The business between the parties was entirely closed on the 20th of June, 1904. This action was commenced on the 22nd of June, 1906. The Defendant claims that the balance which appeared against him on the 20th of June, 1904, constituted a mercantile loan made by the creditor to him and that, in accordance with the provisions of the Code of Commerce, no action could be maintained upon it until a notarial demand for its payment had been made by the creditor, and no such demand having been made, the action was prematurely brought. The account between the parties was an ordinary current account between a commercial house in Manila and a dealer in the provinces and embraces a great variety of transactions. It is apparent that the balance which results from the settlement of such a current account can in o sense be called a mercantile loan. (Gutierrez Hermanos vs. De la Riva, 7 Off. Gaz., 215. )

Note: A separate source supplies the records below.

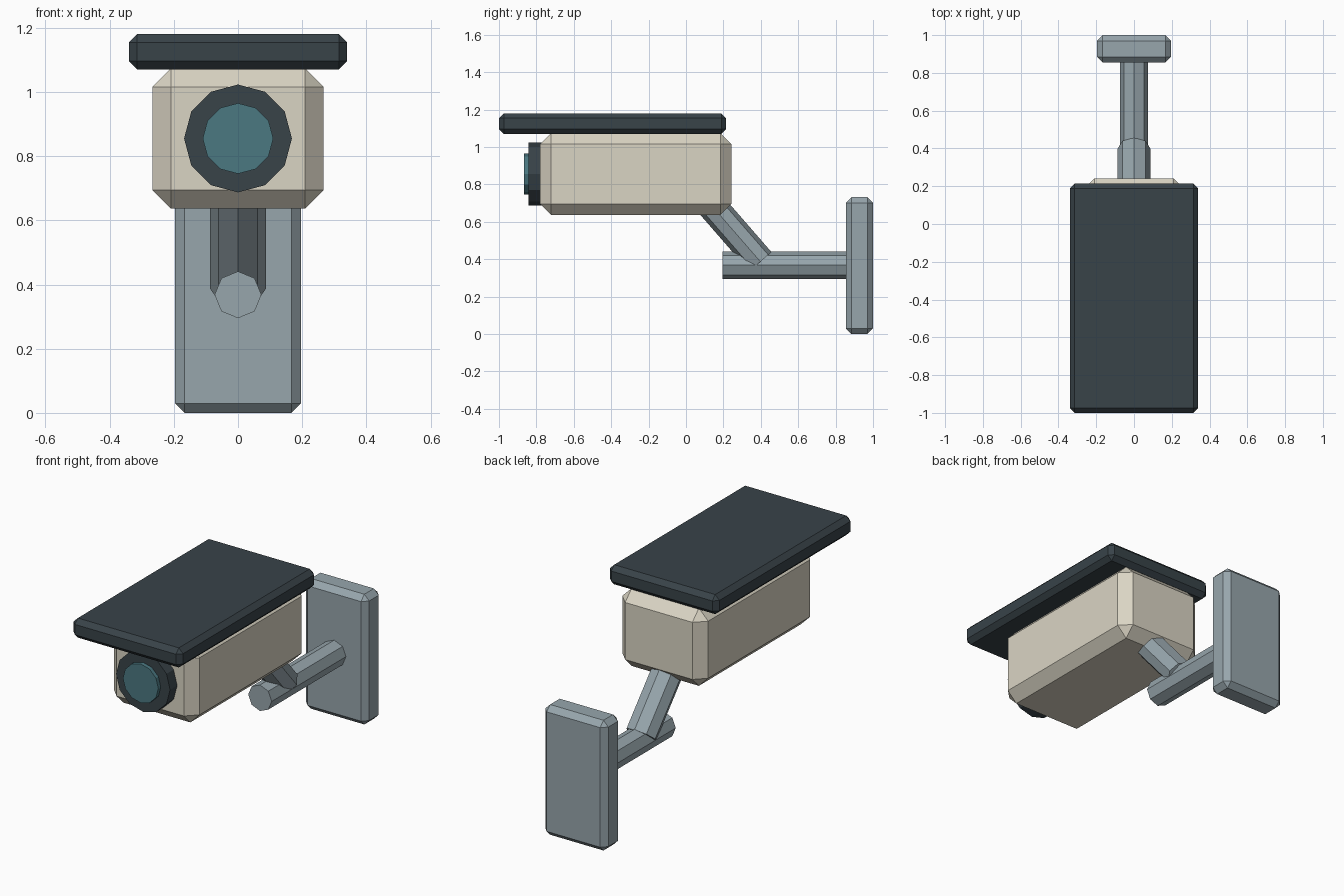
import bpy, bmesh, math
from mathutils import Vector

cube = bpy.data.objects.get("Cube")
if cube:
    bpy.data.objects.remove(cube, do_unlink=True)


def make_material(name, rgb):
    mat = bpy.data.materials.new(name)
    mat.use_nodes = True
    color = (*rgb, 1.0)
    mat.diffuse_color = color
    mat.node_tree.nodes["Principled BSDF"].inputs["Base Color"].default_value = color
    return mat


CREAM = make_material("cream housing", (0.70, 0.66, 0.55))
SLATE = make_material("dark slate", (0.04, 0.056, 0.066))
METAL = make_material("blue grey metal", (0.31, 0.38, 0.415))
GLASS = make_material("teal glass", (0.07, 0.188, 0.222))


def add_object(name, bm, mat):
    bmesh.ops.recalc_face_normals(bm, faces=bm.faces)
    mesh = bpy.data.meshes.new(name)
    bm.to_mesh(mesh)
    bm.free()
    mesh.materials.append(mat)
    obj = bpy.data.objects.new(name, mesh)
    bpy.context.scene.collection.objects.link(obj)
    return obj


def chamfered_box(name, low, high, chamfer, mat):
    low, high = Vector(low), Vector(high)
    size = high - low
    bm = bmesh.new()
    bmesh.ops.create_cube(bm, size=1)
    for v in bm.verts:
        v.co = Vector(c * s for c, s in zip(v.co, size))
    bmesh.ops.bevel(bm, geom=bm.edges[:], offset=chamfer, segments=1,
                    profile=0.5, affect='EDGES')
    obj = add_object(name, bm, mat)
    obj.location = (low + high) / 2
    return obj


def rod(name, start, end, radius, sides, mat, depth_scale=1.0):
    # Prism between two points, with a corner at the top and at each side
    start, end = Vector(start), Vector(end)
    axis = (end - start).normalized()
    side = Vector((1, 0, 0))
    up = axis.cross(side)
    bm = bmesh.new()
    rings = []
    for centre in (start, end):
        ring = []
        for i in range(sides):
            a = math.tau * i / sides
            offset = side * math.cos(a) + up * math.sin(a) * depth_scale
            ring.append(bm.verts.new(centre + offset * radius))
        rings.append(ring)
        bm.faces.new(ring)
    for i in range(sides):
        j = (i + 1) % sides
        bm.faces.new((rings[0][i], rings[0][j], rings[1][j], rings[1][i]))
    return add_object(name, bm, mat)


# Housing and overhanging sun shield
chamfered_box("housing", (-0.267, -0.78, 0.637), (0.267, 0.242, 1.074), 0.058, CREAM)
chamfered_box("sun_shield", (-0.34, -1.0, 1.07), (0.34, 0.215, 1.18), 0.026, SLATE)

# Lens ring and glass
rod("lens_ring", (0, -0.76, 0.855), (0, -0.843, 0.855), 0.168, 12, SLATE)
rod("lens_glass", (0, -0.80, 0.855), (0, -0.865, 0.855), 0.11, 12, GLASS)

# Wall plate and two-part bracket
chamfered_box("wall_plate", (-0.196, 0.855, 0), (0.196, 1.0, 0.732), 0.03, METAL)
rod("horizontal_arm", (0, 0.195, 0.368), (0, 0.88, 0.368), 0.073, 8, METAL)
rod("diagonal_arm", (0, 0.398, 0.387), (0, 0.13, 0.695), 0.087, 8, METAL, 0.9)
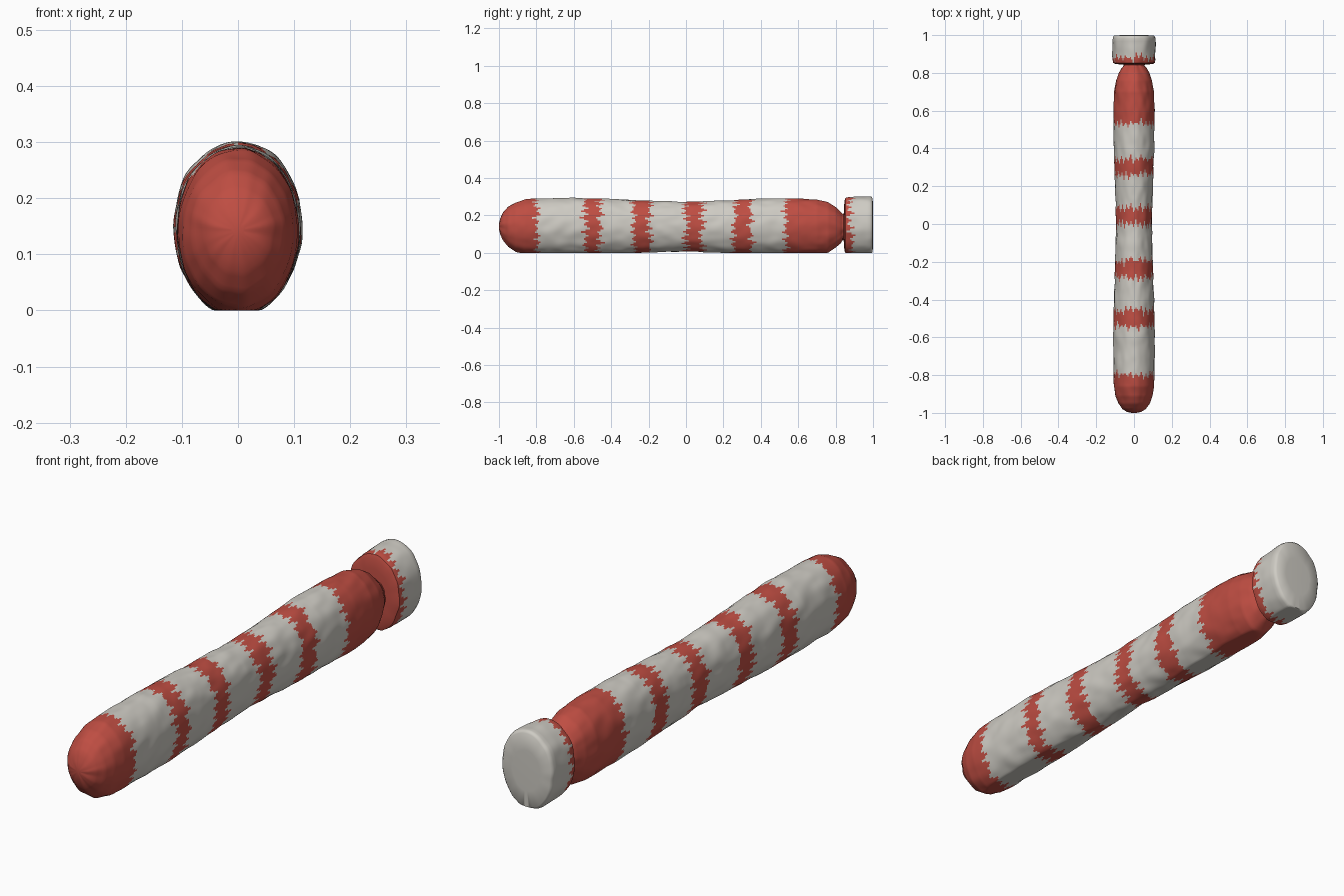
import bpy, bmesh, random
from math import sin, cos, tau, ceil
from mathutils import Vector, noise

random.seed(7)
cube = bpy.data.objects.get("Cube")
if cube:
    bpy.data.objects.remove(cube)

SIDES = 96


def material(name, rgb):
    m = bpy.data.materials.new(name)
    m.use_nodes = True
    m.diffuse_color = (*rgb, 1)
    node = m.node_tree.nodes["Principled BSDF"]
    node.inputs["Base Color"].default_value = (*rgb, 1)
    node.inputs["Roughness"].default_value = 0.8
    return m


white = material("chalk_white", (0.62, 0.60, 0.55))
red = material("brick_red", (0.52, 0.075, 0.055))


def ragged(y, reach):
    """One stripe border: a position along the length for each column of faces."""
    knots = [random.uniform(-reach, reach) * (-1 if k % 2 else 1) for k in range(SIDES // 2)]
    peaks = [abs(k) if i % 2 else -abs(k) for i, k in enumerate(knots)]
    line = []
    for a, b in zip(peaks, peaks[1:] + peaks[:1]):
        line += [y + a, y + (a + b) / 2]
    return line


# Red stripes as pairs of ragged borders, from the rounded end to the cap
STRIPES = [(ragged(a, 0.028), ragged(b, 0.028)) for a, b in
           [(-1.2, -0.795), (-0.54, -0.46), (-0.28, -0.195), (0.0, 0.085),
            (0.26, 0.345), (0.53, 0.882)]]


def loft(name, stations):
    """Skin oval rings given as (y, half width, low z, high z)."""
    bm = bmesh.new()
    rings = []

    def ring(y, w, low, high):
        mid, h = (low + high) / 2, (high - low) / 2
        verts = []
        for i in range(SIDES):
            a = tau * i / SIDES
            s = h * sin(a) * (1.06 if sin(a) < 0 else 1)
            lump = noise.noise(Vector((cos(a) * 3, y * 14, sin(a) * 3))) * 0.004
            x, z = (w + lump) * cos(a), mid + s + lump * sin(a)
            verts.append(bm.verts.new((x, y, max(z, 0))))
        rings.append(verts)

    for p, q in zip(stations, stations[1:]):
        steps = max(1, ceil((q[0] - p[0]) / 0.008))
        for k in range(steps):
            ring(*(a + (b - a) * k / steps for a, b in zip(p, q)))
    ring(*stations[-1])

    for r, s in zip(rings, rings[1:]):
        for i in range(SIDES):
            j = (i + 1) % SIDES
            f = bm.faces.new((r[i], r[j], s[j], s[i]))
            y = f.calc_center_median().y
            f.material_index = int(any(a[i] < y < b[i] for a, b in STRIPES))
    for verts, colour in ((rings[0], 1), (rings[-1], 0)):
        bm.faces.new(verts).material_index = colour
    bmesh.ops.recalc_face_normals(bm, faces=bm.faces)

    mesh = bpy.data.meshes.new(name)
    bm.to_mesh(mesh)
    bm.free()
    mesh.materials.append(white)
    mesh.materials.append(red)
    obj = bpy.data.objects.new(name, mesh)
    bpy.context.collection.objects.link(obj)
    bpy.ops.object.select_all(action='DESELECT')
    obj.select_set(True)
    bpy.context.view_layer.objects.active = obj
    bpy.ops.object.shade_smooth_by_angle(angle=0.9)


# Striped body with a rounded end, a slight waist and a pinched neck
loft("striped_body", [
    (-1.0, 0.012, 0.13, 0.155), (-0.994, 0.037, 0.105, 0.18), (-0.98, 0.06, 0.075, 0.212),
    (-0.95, 0.083, 0.04, 0.245), (-0.91, 0.098, 0.013, 0.27), (-0.86, 0.106, 0.002, 0.286),
    (-0.8, 0.108, 0, 0.29), (-0.6, 0.11, 0, 0.293), (-0.45, 0.107, 0, 0.29),
    (-0.25, 0.101, 0.008, 0.28), (0, 0.094, 0.016, 0.272), (0.2, 0.1, 0.008, 0.28),
    (0.4, 0.107, 0, 0.29), (0.6, 0.109, 0, 0.29), (0.7, 0.105, 0, 0.285),
    (0.76, 0.095, 0.008, 0.268), (0.8, 0.08, 0.035, 0.245), (0.825, 0.066, 0.055, 0.222),
    (0.838, 0.055, 0.073, 0.207), (0.855, 0.055, 0.073, 0.207)])

# Oval end cap, dished where it meets the neck
loft("end_cap", [
    (0.843, 0.055, 0.073, 0.207), (0.845, 0.075, 0.045, 0.24), (0.847, 0.098, 0.018, 0.278),
    (0.853, 0.11, 0.003, 0.294), (0.87, 0.113, 0, 0.298), (0.975, 0.115, 0, 0.303),
    (0.99, 0.112, 0.002, 0.301), (0.998, 0.104, 0.01, 0.292), (1.0, 0.06, 0.07, 0.225)])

The court below allowed the Plaintiffs interest from the 20th of June, 1904. We think that in this respect the court erred and that the Plaintiffs are entitled to interest only from the time of the presentation of their complaint. There was no agreement as to interest. The transaction did not constitute a mercantile loan so as to fall within the provisions of article 316 of the Code of Commerce relating to interest. Nor can the balance due on a current account be said to be due for the sale of merchandise, so as to bring the case within article 341 of the same code. It rather falls under articles 1108 and 1100 of the Civil Code. No demand for payment having been made before the bringing of this suit, interest can be allowed only from the presentation of the complaint.
The judgment of the court below is modified by providing for interest only from the 22nd day of June, 1906. In all other respects it is affirmed, with the costs of this instance against the Appellant.
Arellano, C.J., Torres, Mapa, Johnson and Carson, JJ., concur.
Endnotes: chanrobles virtualawlibrary
1. 12 Phil. Rep., 458.